So here we are once again watching another rerun of Peppa’s first outback cricket game, which ends with a six into the lone tree on an endless plain. Is that the Nullarbor? Only, the tree holds an unlikely koala and a possibly displaced but friendly platypus drops in. Then there’s Mummy Kangaroo the marine biologist who finishes a day’s work on the (Great Barrier) reef by salvaging treasure. I’m not sure what Daddy Kangaroo does, but he’s a dab hand at the BBQ and a mean surfer. What a bloke! There’s some (mandatory) boomerang tossing and Kylie lives close enough to the sea to get some surfing in.
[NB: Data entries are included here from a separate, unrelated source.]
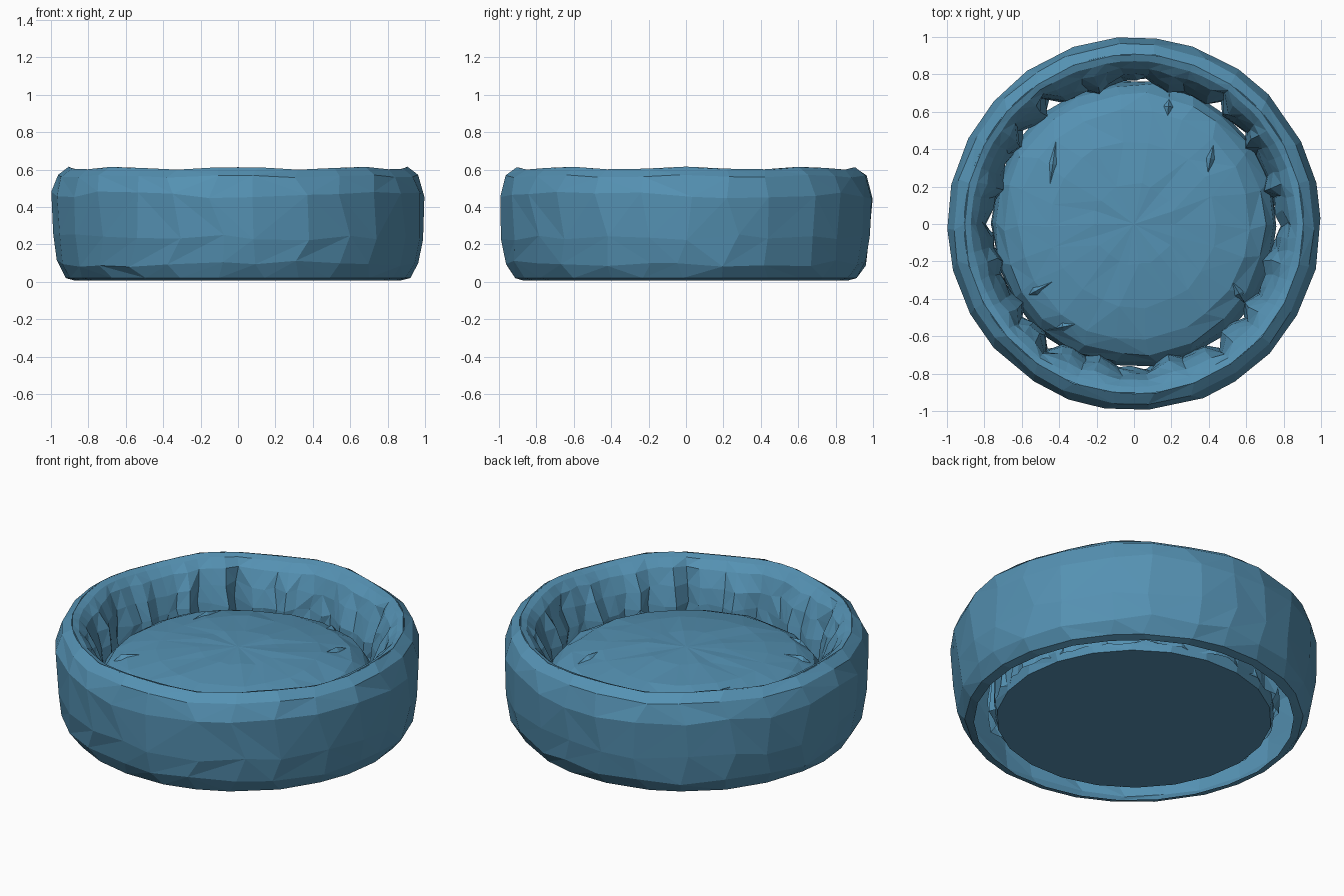
import bpy, bmesh, math, random
from mathutils import Vector

random.seed(7)
TAU = 2 * math.pi

if "Cube" in bpy.data.objects:
    bpy.data.objects.remove(bpy.data.objects["Cube"], do_unlink=True)

# One soft blue fabric for the whole bed
BLUE = (0.09, 0.285, 0.45, 1)
fabric = bpy.data.materials.new("blue_fabric")
fabric.use_nodes = True
fabric.diffuse_color = BLUE
shader = next(n for n in fabric.node_tree.nodes if n.type == 'BSDF_PRINCIPLED')
shader.inputs["Base Color"].default_value = BLUE
shader.inputs["Roughness"].default_value = 0.9


def wave(angle):
    """Gentle rise and fall of the rim."""
    return 0.008 * math.cos(8 * angle)


def finish(bm, name):
    mesh = bpy.data.meshes.new(name)
    bm.to_mesh(mesh)
    bm.free()
    mesh.materials.append(fabric)
    obj = bpy.data.objects.new(name, mesh)
    bpy.context.collection.objects.link(obj)
    return obj


def lathe(bm, profile, sides, shape):
    """Spin a profile; shape(row, column, angle, r, z) returns the final angle, r, z."""
    rings = []
    for row, (r, z) in enumerate(profile):
        ring = []
        for i in range(sides):
            a, rr, zz = shape(row, i, TAU * i / sides, r, z)
            ring.append(bm.verts.new((rr * math.cos(a), rr * math.sin(a), zz)))
        rings.append(ring)
    for row in range(len(rings) - 1):
        low, high = rings[row], rings[row + 1]
        for i in range(sides):
            j = (i + 1) % sides
            quad = (low[i], low[j], high[j], high[i])
            # random diagonals give the crumpled facets
            k = random.randint(0, 1)
            bm.faces.new((quad[k], quad[k + 1], quad[k + 2]))
            bm.faces.new((quad[k], quad[k + 2], quad[k - 1]))
    return rings


# Outer wall: a rounded band, open underneath
def outer_shape(row, i, a, r, z):
    inner = 0 < row < len(OUTER) - 1
    da = random.uniform(-0.05, 0.05) if inner else 0
    dz = random.uniform(-0.02, 0.02) if inner and row not in (1, 5) else 0
    return a + da, r + random.uniform(-0.005, 0.003), z + dz + wave(a) * z / 0.6


OUTER = [(0.875, 0.008), (0.92, 0.02), (0.968, 0.1), (0.99, 0.24),
         (1.0, 0.46), (0.965, 0.565), (0.91, 0.608)]
bm = bmesh.new()
lathe(bm, OUTER, 26, outer_shape)
finish(bm, "outer_wall")

# Gathered lining: folds repeat in each quarter and fade out at the rim
COLUMNS = 72
folds = [random.uniform(-0.02, 0.02) for _ in range(COLUMNS // 4 + 1)]
for column, depth in ((0, 0.03), (3, -0.045), (7, -0.04), (11, 0.055), (15, -0.045)):
    folds[column] = depth
LINING = [(0.908, 0.605), (0.87, 0.592), (0.83, 0.55), (0.795, 0.46),
          (0.77, 0.36), (0.76, 0.25), (0.765, 0.15), (0.775, 0.05)]
STRENGTH = [0, 0.1, 0.35, 0.8, 1, 1, 1, 0.6]


# profile runs rim to floor so that the faces look inwards
def lining_shape(row, i, a, r, z):
    q = i % (COLUMNS // 2)
    fold = folds[min(q, COLUMNS // 2 - q)] * STRENGTH[row]
    ruffle = random.uniform(-0.012, 0.012) * STRENGTH[row]
    return a + ruffle * 2, r + fold + ruffle, z + wave(a) * z / 0.6 + ruffle


bm = bmesh.new()
lathe(bm, LINING, COLUMNS, lining_shape)
finish(bm, "gathered_lining")

# Cushion: flat base, bulging side, plump dome
CUSHION = [(0.75, 0.015), (0.765, 0.07), (0.768, 0.2), (0.75, 0.29),
           (0.705, 0.355), (0.62, 0.4), (0.45, 0.435), (0.22, 0.455)]


def cushion_shape(row, i, a, r, z):
    if row == 0:
        return a, r, z
    twist = 0.06 if row > 3 else 0.02
    return (a + random.uniform(-twist, twist), r + random.uniform(-0.012, 0.006),
            z + random.uniform(-0.005, 0.005))


bm = bmesh.new()
rings = lathe(bm, CUSHION, 22, cushion_shape)
bm.faces.new(reversed(rings[0]))
crown = bm.verts.new((0, 0, 0.462))
top = rings[-1]
for i, v in enumerate(top):
    bm.faces.new((v, top[(i + 1) % len(top)], crown))
finish(bm, "cushion")


# Creases: thin pinched slivers of cloth standing a little proud of the cushion
def cushion_height(p):
    """Height of the cushion profile at a point, by linear steps."""
    r = p.length
    for (r0, z0), (r1, z1) in zip(CUSHION[3:], CUSHION[4:]):
        if r >= r1:
            return z1 + (z0 - z1) * (r - r1) / (r0 - r1)
    return CUSHION[-1][1]


bm = bmesh.new()
for start, end in [((-0.41, 0.5), (-0.45, 0.2)), ((0.44, 0.5), (0.39, 0.25)),
                   ((-0.23, -0.52), (-0.48, -0.57)), ((-0.42, -0.3), (-0.6, -0.4)),
                   ((0.52, -0.3), (0.59, -0.42)), ((0.19, 0.7), (0.18, 0.58))]:
    a, b = Vector(start), Vector(end)
    side = (b - a).orthogonal().normalized() * 0.025
    mid = a.lerp(b, 0.6)
    tip, tail, left, right = [bm.verts.new((p.x, p.y, cushion_height(p) - 0.005))
                              for p in (a, b, mid + side, mid - side)]
    ridge = bm.verts.new((mid.x, mid.y, cushion_height(mid) + 0.02))
    for p, q in ((tip, left), (left, tail), (tail, right), (right, tip)):
        bm.faces.new((p, q, ridge))
bmesh.ops.recalc_face_normals(bm, faces=bm.faces)
finish(bm, "cushion_creases")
I must say that Peppa does justice to her brief sojourn Down Under. I do feel though like I’ve just had a walking tour through Australia the Gift. Peppa’s Australia lies somewhere between rural Queensland and the Northern Territory, I reckon but I haven’t quite figured out where. Well, we are a country that’s a continent.

So let’s take stock. Kangaroos and koalas? Check. Not sure why the former are human-like and the latter not. Platypus and boomerang? Check. Game of cricket (read the Ashes)? Check. Indigenous Australian neighbours, footy matches, and (in the light of the current news headlines) dual citizenships. Well, perhaps not for a viewer of the children’s channel, ABC3.

Did I mention I’m just a wee bit worried? Stay tuned for more Peppa…